What to produce =
An exact reproduction is required of the lines from the beginning of the entries through the line with "ob = bpy.data.objects.new(name, me)", pictures excluded and nothing added.

Collected data:

--- START ---

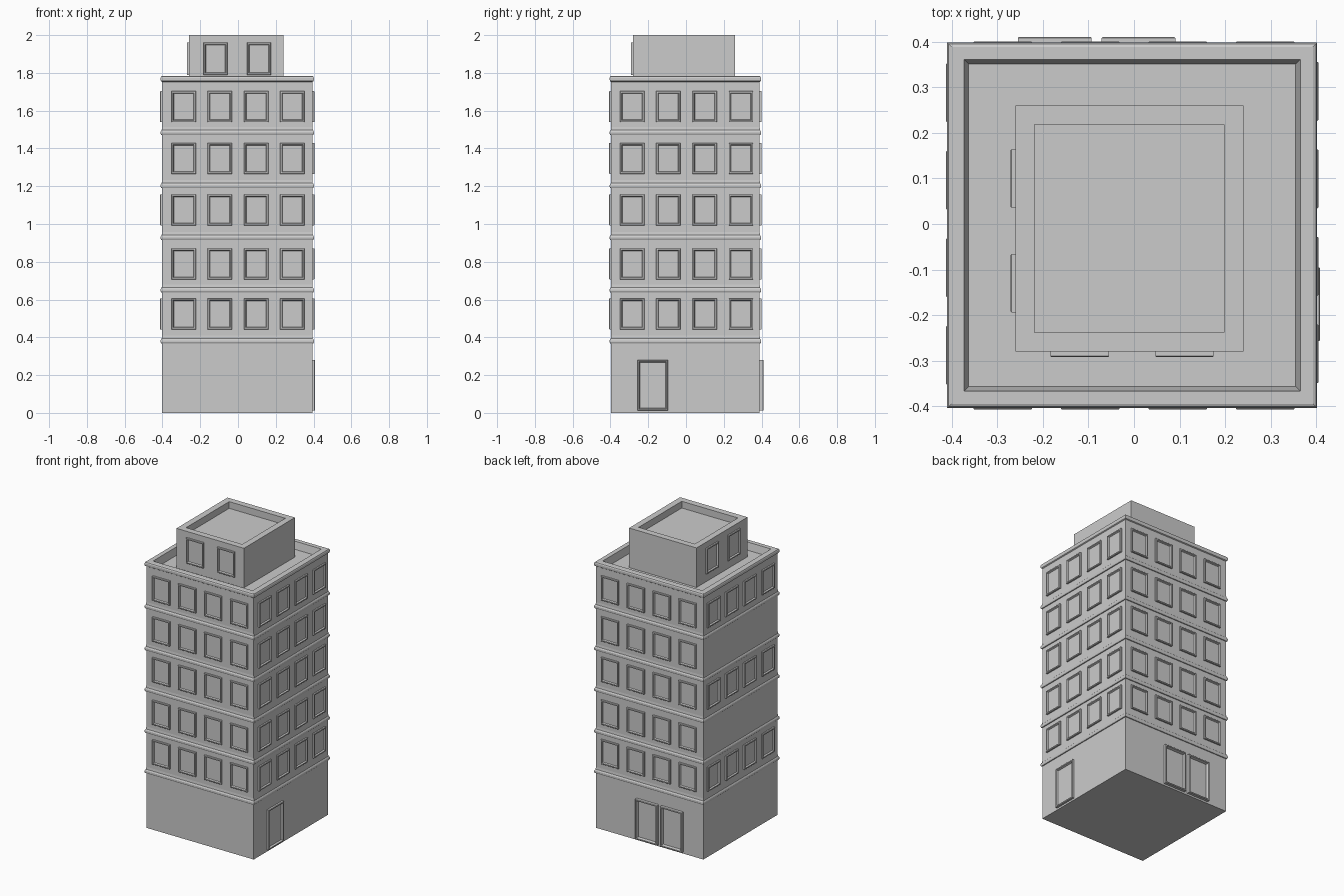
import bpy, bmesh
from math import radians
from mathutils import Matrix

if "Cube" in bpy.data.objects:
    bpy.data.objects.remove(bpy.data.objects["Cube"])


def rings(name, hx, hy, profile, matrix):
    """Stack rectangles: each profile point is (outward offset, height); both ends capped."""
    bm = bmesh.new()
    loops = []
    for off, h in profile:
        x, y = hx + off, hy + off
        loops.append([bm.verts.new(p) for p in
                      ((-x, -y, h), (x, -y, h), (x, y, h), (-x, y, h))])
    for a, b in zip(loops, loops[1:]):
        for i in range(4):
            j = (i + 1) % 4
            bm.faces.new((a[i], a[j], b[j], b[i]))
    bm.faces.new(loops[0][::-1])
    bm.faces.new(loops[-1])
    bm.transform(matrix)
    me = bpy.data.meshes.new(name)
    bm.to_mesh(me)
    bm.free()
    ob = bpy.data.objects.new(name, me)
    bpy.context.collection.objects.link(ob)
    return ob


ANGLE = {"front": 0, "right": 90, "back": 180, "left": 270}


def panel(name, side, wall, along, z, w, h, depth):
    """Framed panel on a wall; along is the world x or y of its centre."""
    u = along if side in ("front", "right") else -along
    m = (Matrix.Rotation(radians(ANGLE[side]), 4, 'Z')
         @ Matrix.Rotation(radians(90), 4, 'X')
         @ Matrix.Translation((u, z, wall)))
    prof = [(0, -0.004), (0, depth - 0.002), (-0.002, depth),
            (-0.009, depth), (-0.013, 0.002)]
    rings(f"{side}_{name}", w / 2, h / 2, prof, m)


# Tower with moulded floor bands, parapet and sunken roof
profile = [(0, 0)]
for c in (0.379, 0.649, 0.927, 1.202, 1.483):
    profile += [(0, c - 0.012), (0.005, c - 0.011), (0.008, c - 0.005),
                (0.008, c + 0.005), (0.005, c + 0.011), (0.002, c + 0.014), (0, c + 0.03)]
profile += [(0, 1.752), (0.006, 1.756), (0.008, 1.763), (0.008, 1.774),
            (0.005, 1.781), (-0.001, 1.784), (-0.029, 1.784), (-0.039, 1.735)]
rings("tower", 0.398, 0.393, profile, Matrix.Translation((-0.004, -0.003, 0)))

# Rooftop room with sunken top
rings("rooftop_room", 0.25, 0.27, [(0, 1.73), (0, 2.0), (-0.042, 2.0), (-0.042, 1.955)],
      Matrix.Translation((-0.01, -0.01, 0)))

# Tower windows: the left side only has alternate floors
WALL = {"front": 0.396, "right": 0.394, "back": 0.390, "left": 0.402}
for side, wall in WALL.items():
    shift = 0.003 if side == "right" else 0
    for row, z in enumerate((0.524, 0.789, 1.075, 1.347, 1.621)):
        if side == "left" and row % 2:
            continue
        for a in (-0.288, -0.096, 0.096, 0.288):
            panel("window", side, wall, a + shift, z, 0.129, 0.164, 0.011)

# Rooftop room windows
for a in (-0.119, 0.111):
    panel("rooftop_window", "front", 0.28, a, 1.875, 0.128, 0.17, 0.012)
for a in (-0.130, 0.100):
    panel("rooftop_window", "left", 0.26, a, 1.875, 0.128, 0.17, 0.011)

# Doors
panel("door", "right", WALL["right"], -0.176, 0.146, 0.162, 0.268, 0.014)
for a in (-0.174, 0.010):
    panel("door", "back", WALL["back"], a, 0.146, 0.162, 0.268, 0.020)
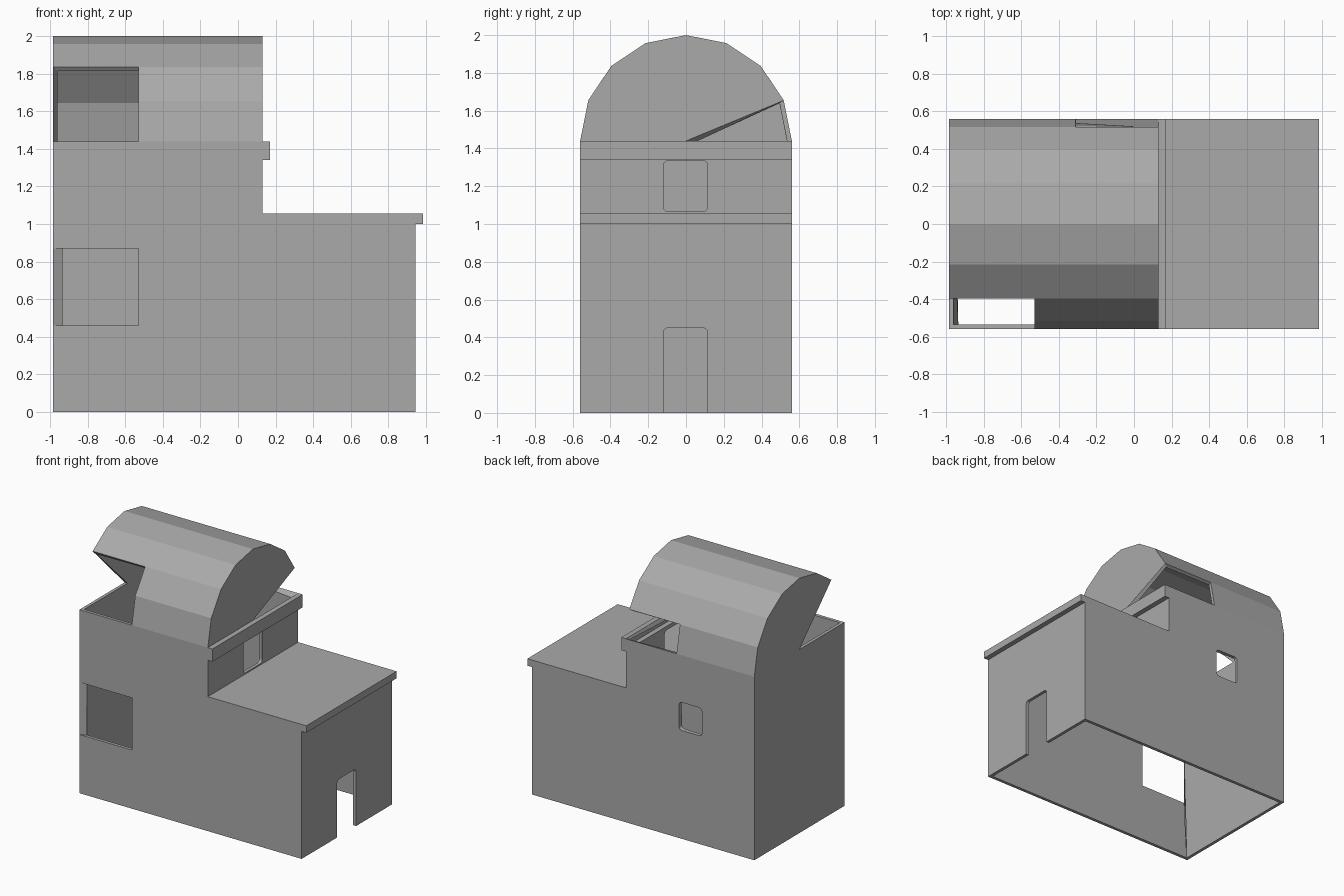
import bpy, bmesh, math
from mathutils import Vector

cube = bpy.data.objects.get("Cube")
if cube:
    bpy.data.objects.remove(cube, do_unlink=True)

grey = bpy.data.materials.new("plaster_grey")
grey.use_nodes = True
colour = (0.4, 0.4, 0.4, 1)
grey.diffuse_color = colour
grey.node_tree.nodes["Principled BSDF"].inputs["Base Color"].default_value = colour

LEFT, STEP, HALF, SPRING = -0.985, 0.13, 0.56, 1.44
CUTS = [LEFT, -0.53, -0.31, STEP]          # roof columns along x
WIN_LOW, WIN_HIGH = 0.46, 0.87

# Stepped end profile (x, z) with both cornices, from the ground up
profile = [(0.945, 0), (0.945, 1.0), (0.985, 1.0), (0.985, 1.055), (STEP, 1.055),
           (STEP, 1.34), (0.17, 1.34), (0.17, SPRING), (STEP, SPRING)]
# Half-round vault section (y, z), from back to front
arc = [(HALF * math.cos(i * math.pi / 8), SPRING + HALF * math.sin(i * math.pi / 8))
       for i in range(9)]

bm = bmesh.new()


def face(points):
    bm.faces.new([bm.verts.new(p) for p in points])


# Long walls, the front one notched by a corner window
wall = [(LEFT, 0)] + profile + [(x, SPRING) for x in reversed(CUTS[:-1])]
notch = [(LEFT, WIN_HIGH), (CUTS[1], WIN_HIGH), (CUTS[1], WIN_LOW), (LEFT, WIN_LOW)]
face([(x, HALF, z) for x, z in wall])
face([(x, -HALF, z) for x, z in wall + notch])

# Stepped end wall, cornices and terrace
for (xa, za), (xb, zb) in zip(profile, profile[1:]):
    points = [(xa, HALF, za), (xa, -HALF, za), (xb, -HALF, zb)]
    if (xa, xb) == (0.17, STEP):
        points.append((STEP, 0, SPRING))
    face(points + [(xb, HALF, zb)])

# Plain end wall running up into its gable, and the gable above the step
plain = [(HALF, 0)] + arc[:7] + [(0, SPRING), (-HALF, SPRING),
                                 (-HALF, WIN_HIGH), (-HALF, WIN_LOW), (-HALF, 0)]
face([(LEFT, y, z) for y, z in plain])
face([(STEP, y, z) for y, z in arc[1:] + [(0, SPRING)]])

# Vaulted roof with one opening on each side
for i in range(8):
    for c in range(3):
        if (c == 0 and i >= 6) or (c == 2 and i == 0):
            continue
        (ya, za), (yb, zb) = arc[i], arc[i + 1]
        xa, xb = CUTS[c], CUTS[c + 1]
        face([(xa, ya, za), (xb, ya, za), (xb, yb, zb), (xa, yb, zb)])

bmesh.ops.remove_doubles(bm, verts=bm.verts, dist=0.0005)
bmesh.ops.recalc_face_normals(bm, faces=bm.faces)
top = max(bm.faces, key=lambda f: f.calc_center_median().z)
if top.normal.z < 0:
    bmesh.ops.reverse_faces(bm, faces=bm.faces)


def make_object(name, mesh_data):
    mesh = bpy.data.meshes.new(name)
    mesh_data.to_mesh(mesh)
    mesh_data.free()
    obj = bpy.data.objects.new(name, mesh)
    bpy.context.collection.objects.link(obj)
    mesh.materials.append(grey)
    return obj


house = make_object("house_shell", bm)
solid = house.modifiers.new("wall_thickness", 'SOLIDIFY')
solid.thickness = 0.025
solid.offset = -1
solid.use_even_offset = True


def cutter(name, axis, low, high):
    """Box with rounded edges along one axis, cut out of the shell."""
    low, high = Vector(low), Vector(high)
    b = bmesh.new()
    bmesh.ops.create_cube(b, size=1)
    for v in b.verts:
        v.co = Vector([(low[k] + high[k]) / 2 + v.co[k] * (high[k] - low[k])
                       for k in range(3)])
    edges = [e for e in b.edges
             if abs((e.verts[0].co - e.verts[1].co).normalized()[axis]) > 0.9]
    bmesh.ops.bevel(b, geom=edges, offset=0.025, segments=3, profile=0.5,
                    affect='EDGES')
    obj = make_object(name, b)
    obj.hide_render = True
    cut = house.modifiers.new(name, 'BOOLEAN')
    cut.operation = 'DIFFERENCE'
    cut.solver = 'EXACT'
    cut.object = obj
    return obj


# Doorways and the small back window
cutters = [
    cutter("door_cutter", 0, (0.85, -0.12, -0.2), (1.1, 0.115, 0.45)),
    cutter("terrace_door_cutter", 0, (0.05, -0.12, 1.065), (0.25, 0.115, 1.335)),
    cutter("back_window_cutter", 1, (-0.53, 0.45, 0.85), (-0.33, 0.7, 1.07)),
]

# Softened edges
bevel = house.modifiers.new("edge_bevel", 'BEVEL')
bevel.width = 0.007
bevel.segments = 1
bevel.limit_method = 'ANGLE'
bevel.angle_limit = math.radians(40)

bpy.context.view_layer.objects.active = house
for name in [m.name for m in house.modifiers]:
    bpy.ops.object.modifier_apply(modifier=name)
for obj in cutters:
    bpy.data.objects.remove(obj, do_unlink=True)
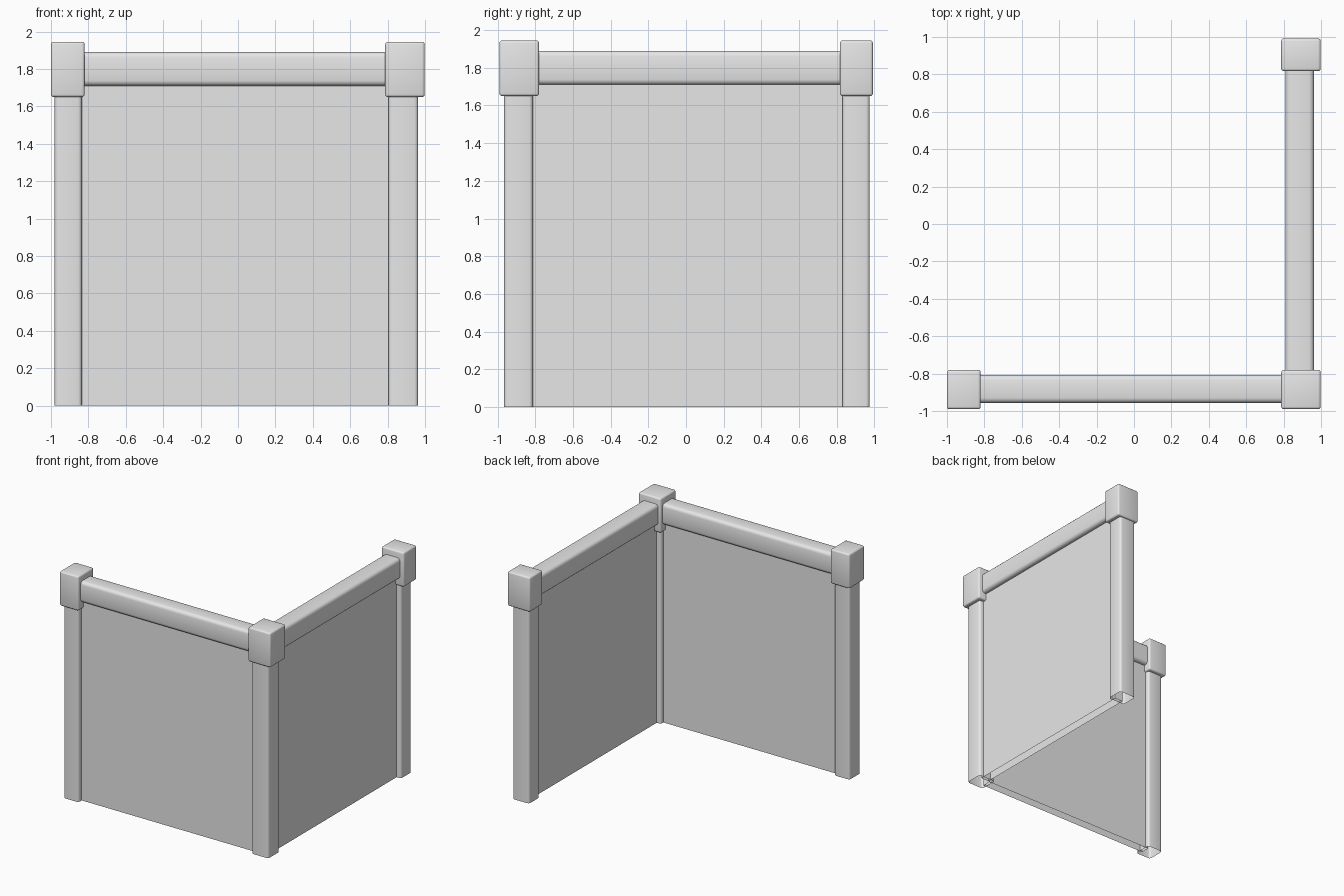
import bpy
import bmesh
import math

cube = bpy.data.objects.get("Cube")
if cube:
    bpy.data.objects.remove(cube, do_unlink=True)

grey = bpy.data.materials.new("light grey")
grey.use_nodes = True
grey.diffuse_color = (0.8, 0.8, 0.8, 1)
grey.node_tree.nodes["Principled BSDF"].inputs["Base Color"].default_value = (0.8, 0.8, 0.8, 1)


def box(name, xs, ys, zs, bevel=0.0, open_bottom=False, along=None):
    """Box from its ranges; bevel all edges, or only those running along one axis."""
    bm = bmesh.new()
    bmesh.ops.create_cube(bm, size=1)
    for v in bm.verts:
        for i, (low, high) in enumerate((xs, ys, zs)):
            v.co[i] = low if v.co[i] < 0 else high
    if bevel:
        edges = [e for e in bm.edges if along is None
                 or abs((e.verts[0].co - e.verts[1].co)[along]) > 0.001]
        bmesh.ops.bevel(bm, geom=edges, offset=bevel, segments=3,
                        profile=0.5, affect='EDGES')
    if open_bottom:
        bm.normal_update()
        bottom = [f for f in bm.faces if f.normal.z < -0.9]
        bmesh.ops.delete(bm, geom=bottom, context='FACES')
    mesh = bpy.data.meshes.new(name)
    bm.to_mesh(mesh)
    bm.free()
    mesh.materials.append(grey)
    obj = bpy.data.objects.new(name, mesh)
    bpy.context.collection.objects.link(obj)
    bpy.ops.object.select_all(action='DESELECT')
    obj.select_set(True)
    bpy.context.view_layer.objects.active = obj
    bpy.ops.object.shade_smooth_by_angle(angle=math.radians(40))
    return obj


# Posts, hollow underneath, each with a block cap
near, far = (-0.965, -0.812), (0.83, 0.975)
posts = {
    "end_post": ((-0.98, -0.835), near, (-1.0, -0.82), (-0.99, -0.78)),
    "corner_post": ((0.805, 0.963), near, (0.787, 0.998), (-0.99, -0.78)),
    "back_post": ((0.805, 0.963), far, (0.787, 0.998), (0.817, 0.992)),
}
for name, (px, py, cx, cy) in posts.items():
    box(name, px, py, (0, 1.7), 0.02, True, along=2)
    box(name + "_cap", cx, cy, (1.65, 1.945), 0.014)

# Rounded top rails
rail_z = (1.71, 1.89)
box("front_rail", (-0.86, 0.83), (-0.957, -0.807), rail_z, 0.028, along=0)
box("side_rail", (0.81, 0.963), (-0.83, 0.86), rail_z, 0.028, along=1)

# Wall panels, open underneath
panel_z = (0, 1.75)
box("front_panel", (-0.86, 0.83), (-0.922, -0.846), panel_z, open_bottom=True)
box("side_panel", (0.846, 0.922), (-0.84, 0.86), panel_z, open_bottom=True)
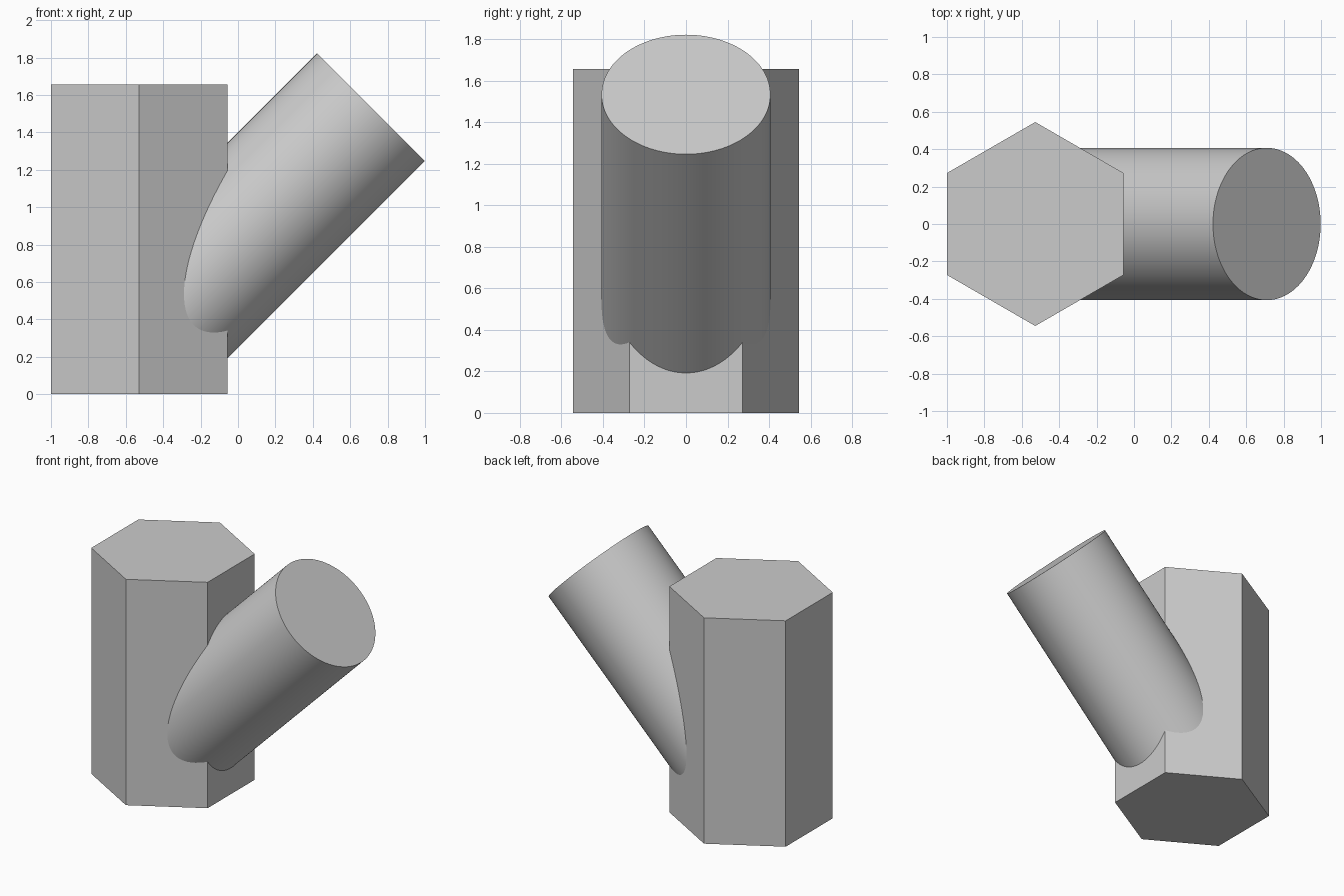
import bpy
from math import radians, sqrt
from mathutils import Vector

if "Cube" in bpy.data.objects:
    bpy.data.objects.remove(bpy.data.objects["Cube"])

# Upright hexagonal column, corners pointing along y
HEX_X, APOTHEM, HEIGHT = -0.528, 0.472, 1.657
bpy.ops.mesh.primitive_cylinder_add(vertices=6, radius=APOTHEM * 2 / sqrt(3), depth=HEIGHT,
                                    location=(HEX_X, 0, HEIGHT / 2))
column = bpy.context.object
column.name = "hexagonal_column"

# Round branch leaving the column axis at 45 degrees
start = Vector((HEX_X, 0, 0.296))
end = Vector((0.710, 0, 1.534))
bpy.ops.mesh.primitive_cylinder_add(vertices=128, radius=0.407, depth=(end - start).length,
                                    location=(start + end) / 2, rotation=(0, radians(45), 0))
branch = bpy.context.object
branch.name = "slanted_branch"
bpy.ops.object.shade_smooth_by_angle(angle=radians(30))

--- END ---

Response box =
import bpy, bmesh
from math import radians
from mathutils import Matrix

if "Cube" in bpy.data.objects:
    bpy.data.objects.remove(bpy.data.objects["Cube"])


def rings(name, hx, hy, profile, matrix):
    """Stack rectangles: each profile point is (outward offset, height); both ends capped."""
    bm = bmesh.new()
    loops = []
    for off, h in profile:
        x, y = hx + off, hy + off
        loops.append([bm.verts.new(p) for p in
                      ((-x, -y, h), (x, -y, h), (x, y, h), (-x, y, h))])
    for a, b in zip(loops, loops[1:]):
        for i in range(4):
            j = (i + 1) % 4
            bm.faces.new((a[i], a[j], b[j], b[i]))
    bm.faces.new(loops[0][::-1])
    bm.faces.new(loops[-1])
    bm.transform(matrix)
    me = bpy.data.meshes.new(name)
    bm.to_mesh(me)
    bm.free()
    ob = bpy.data.objects.new(name, me)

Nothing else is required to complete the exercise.